--- Exercise directions ---
Which lines of the entries contain the string "faces"? Please find them and copy them.

═════ Recorded data

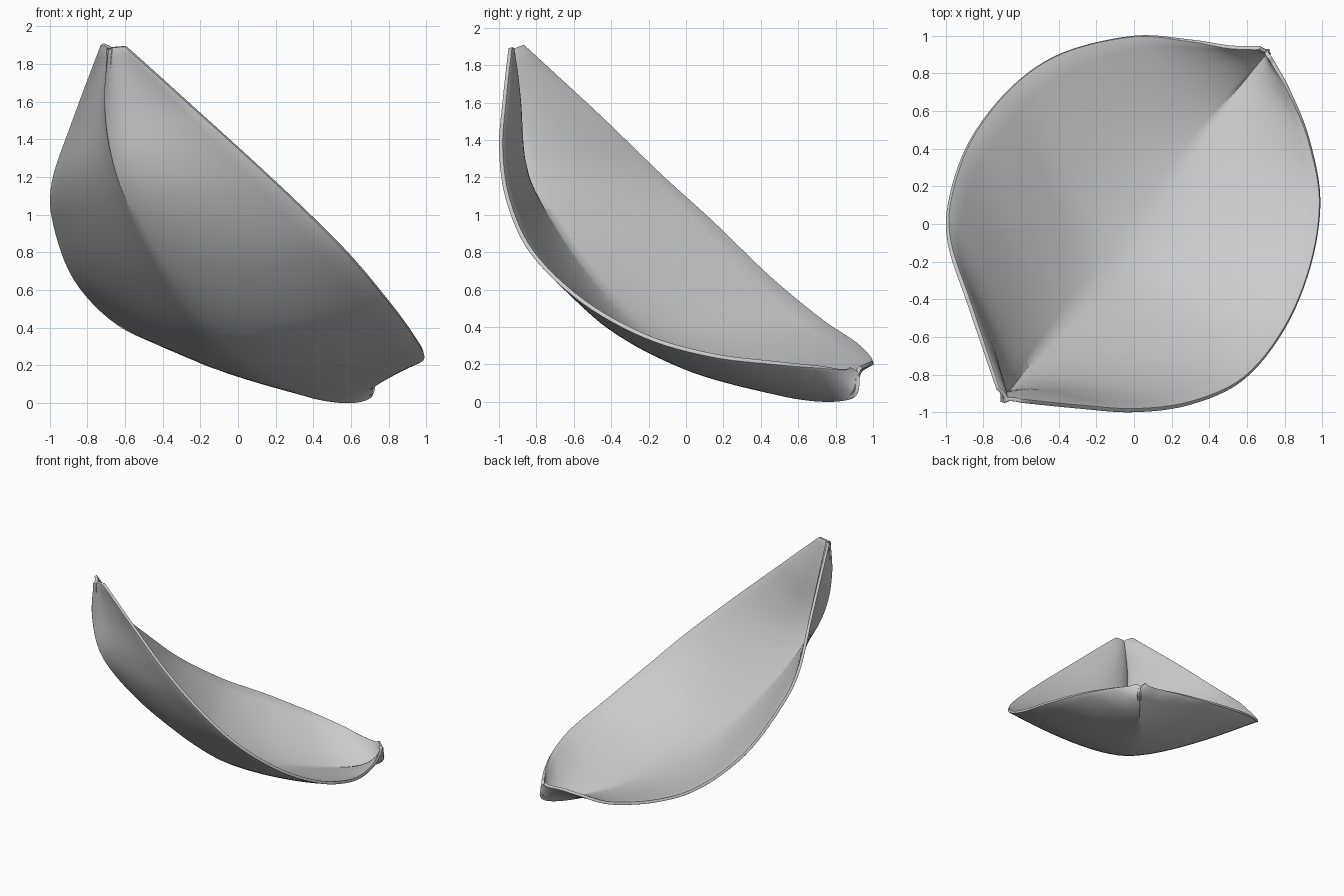
import bpy
from mathutils import Vector

old = bpy.data.objects.get("Cube")
if old:
    bpy.data.objects.remove(old, do_unlink=True)

# Stations from the raised tip to the low tip: near rim, keel, far rim
STATIONS = [
    ((-.60, -.95, 1.89), (-.69, -.95, 1.88), (-.73, -.88, 1.9)),
    ((-.30, -.98, 1.62), (-.71, -.94, 1.6), (-.88, -.44, 1.5)),
    ((0, -1, 1.35), (-.67, -.9, 1.3), (-.99, -.1, 1.17)),
    ((.3, -.96, 1.07), (-.57, -.77, 1.02), (-.98, .15, .94)),
    ((.58, -.83, .79), (-.38, -.52, .66), (-.87, .45, .65)),
    ((.8, -.56, .53), (-.14, -.2, .33), (-.65, .73, .42)),
    ((.94, -.22, .34), (.12, .16, .135), (-.38, .91, .3)),
    ((.99, .13, .24), (.36, .49, .035), (0, 1, .21)),
    ((.93, .46, .2), (.55, .72, 0), (.3, .98, .19)),
    ((.83, .71, .18), (.67, .87, .01), (.5, .95, .18)),
    ((.76, .84, .17), (.72, .92, .05), (.62, .945, .17)),
    ((.73, .89, .18), (.71, .93, .14), (.67, .945, .18)),
]
SUB = 6        # steps between stations
HALF = 12      # steps from keel to rim
ACROSS = Vector((1, -1, 0)).normalized()


def spline(points, steps):
    """Smooth curve through the points."""
    pts = [Vector(p) for p in points]
    pts = [2 * pts[0] - pts[1]] + pts + [2 * pts[-1] - pts[-2]]
    out = []
    for a, b, c, d in zip(pts, pts[1:], pts[2:], pts[3:]):
        for i in range(steps):
            t = i / steps
            out.append(b + (c - a) * t / 2
                       + (2 * a - 5 * b + 4 * c - d) * t ** 2 / 2
                       + (3 * b - a - 3 * c + d) * t ** 3 / 2)
    return out + [pts[-2]]


def flank(keel, rim, middle, pinch):
    """Curve from the keel to one rim: full amidships, hollow when pinched."""
    spread = .33 - .2 * pinch
    control = (keel + ACROSS * (rim - keel).dot(ACROSS) * spread
               + (middle - keel) * .7 * pinch)
    return [keel * (1 - t) ** 2 + control * 2 * t * (1 - t) + rim * t ** 2
            for t in (i / HALF for i in range(HALF + 1))]


def make_material(name, colour):
    mat = bpy.data.materials.new(name)
    mat.use_nodes = True
    mat.diffuse_color = colour
    bsdf = next(n for n in mat.node_tree.nodes if n.type == "BSDF_PRINCIPLED")
    bsdf.inputs["Base Color"].default_value = colour
    return mat


# Loft the curved shell, pinched towards both tips
near, keel, far = (spline(line, SUB) for line in zip(*STATIONS))
verts, faces = [], []
for i, (n, k, f) in enumerate(zip(near, keel, far)):
    place = i / (len(keel) - 1)
    pinch = max(0, 1 - 2.2 * min(place, 1 - place))
    middle = (n + f) / 2
    verts += flank(k, n, middle, pinch)[::-1] + flank(k, f, middle, pinch)[1:]
row = 2 * HALF + 1
for i in range(len(keel) - 1):
    for j in range(row - 1):
        a = i * row + j
        faces.append((a, a + 1, a + row + 1, a + row))

mesh = bpy.data.meshes.new("shell")
mesh.from_pydata(verts, [], faces)
mesh.update()
if sum(p.normal.z * p.area for p in mesh.polygons) > 0:
    mesh.flip_normals()      # outside faces downwards
mesh.materials.append(make_material("light grey", (.6, .6, .6, 1)))
shell = bpy.data.objects.new("shell", mesh)
bpy.context.collection.objects.link(shell)

# Thin wall grown inwards, with a softened lip
wall = shell.modifiers.new("wall", "SOLIDIFY")
wall.thickness = .022
wall.offset = -1
lip = shell.modifiers.new("lip", "BEVEL")
lip.width = .007
lip.segments = 2
lip.limit_method = "ANGLE"
lip.angle_limit = 1

bpy.context.view_layer.objects.active = shell
shell.select_set(True)
bpy.ops.object.shade_smooth_by_angle(angle=1)
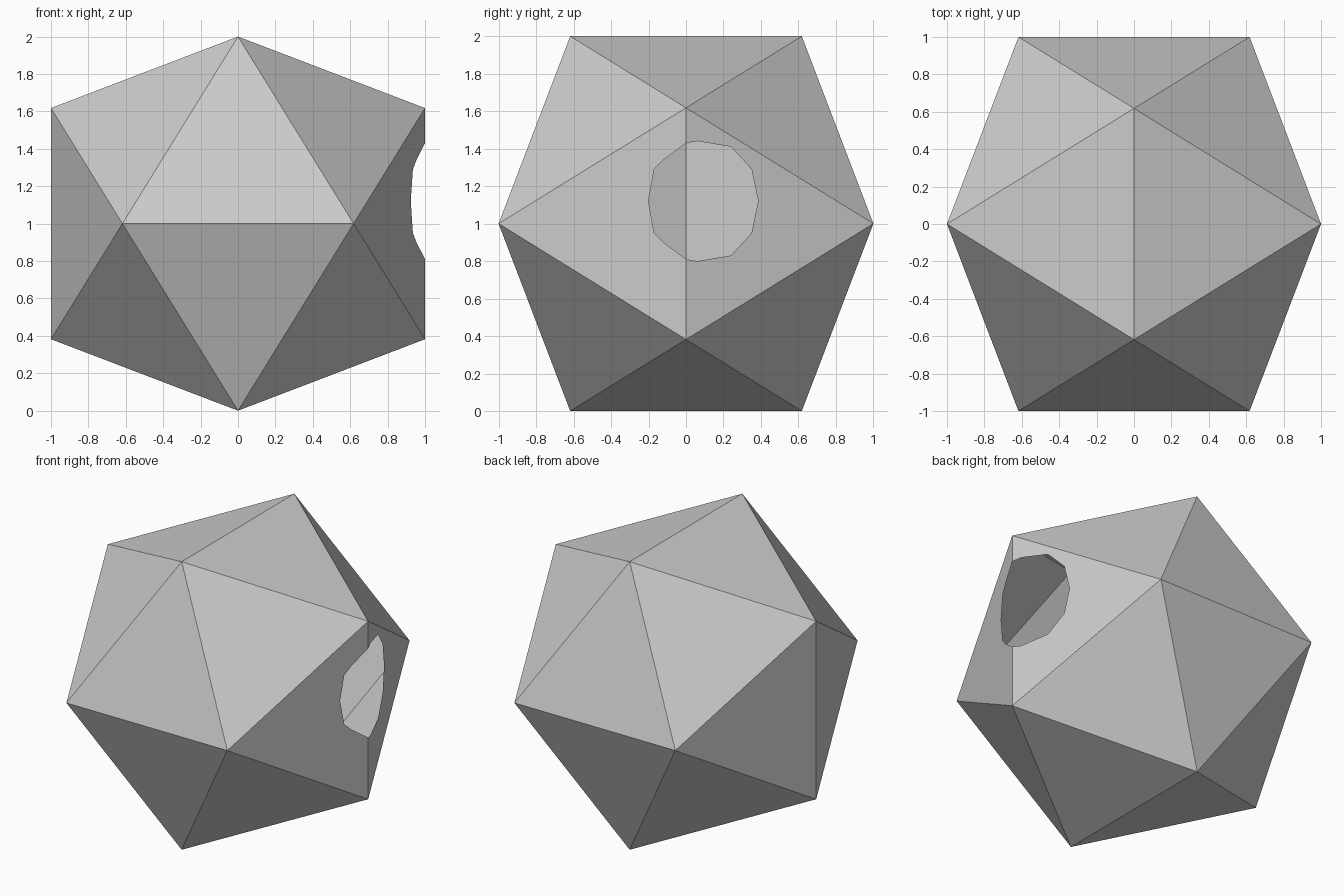
import bpy, bmesh

cube = bpy.data.objects.get("Cube")
if cube:
    bpy.data.objects.remove(cube, do_unlink=True)

A = 0.618          # short half-edge of the golden rectangles
HOLE_Z = 0.12      # hole height above the solid's centre

grey = bpy.data.materials.new("light grey")
grey.use_nodes = True
colour = (0.6, 0.6, 0.6, 1)
grey.diffuse_color = colour
grey.node_tree.nodes["Principled BSDF"].inputs["Base Color"].default_value = colour

# Icosahedron from three golden rectangles
bm = bmesh.new()
for s in (-1, 1):
    for t in (-A, A):
        for co in ((0, t, s), (s, 0, t), (t, s, 0)):
            bm.verts.new(co)
bmesh.ops.convex_hull(bm, input=bm.verts[:])
bmesh.ops.recalc_face_normals(bm, faces=bm.faces[:])


def vert_at(co):
    return min(bm.verts, key=lambda v: sum((a - b) ** 2 for a, b in zip(v.co, co)))


# Open the two faces beside the left vertical edge with one round hole
upper, lower = vert_at((1, 0, A)), vert_at((1, 0, -A))
edge = bm.edges.get((upper, lower))
bmesh.ops.delete(bm, geom=[edge], context='EDGES')
rim_top = bm.verts.new((1, 0, HOLE_Z + 0.31))
rim_bottom = bm.verts.new((1, 0, HOLE_Z - 0.31))

# Upper quarter of the rim on each side: distance from the edge, height
rims = {1: [(0.06, 0.32), (0.24, 0.29), (0.35, 0.17), (0.385, 0)],
        -1: [(0.12, 0.22), (0.17, 0.17), (0.2, 0)]}
for side, quarter in rims.items():
    half = quarter + [(y, -z) for y, z in reversed(quarter[:-1])]
    rim = [bm.verts.new((1 - (1 - A) * y, side * y, HOLE_Z + z)) for y, z in half]
    corners = [vert_at((A, side, 0))]
    loop = [upper, rim_top] + rim + [rim_bottom, lower] + corners
    face = bm.faces.new(loop)
    face.normal_update()
    if face.normal.x < 0:
        face.normal_flip()

# Stand the shell on the ground
bmesh.ops.translate(bm, verts=bm.verts[:], vec=(0, 0, 1))
mesh = bpy.data.meshes.new("hollow_shell")
bm.to_mesh(mesh)
bm.free()
mesh.materials.append(grey)
shell = bpy.data.objects.new("hollow_shell", mesh)
bpy.context.collection.objects.link(shell)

══════════

--- Final answer ---
verts, faces = [], []
        faces.append((a, a + 1, a + row + 1, a + row))
mesh.from_pydata(verts, [], faces)
    mesh.flip_normals()      # outside faces downwards
bmesh.ops.recalc_face_normals(bm, faces=bm.faces[:])
# Open the two faces beside the left vertical edge with one round hole
    face = bm.faces.new(loop)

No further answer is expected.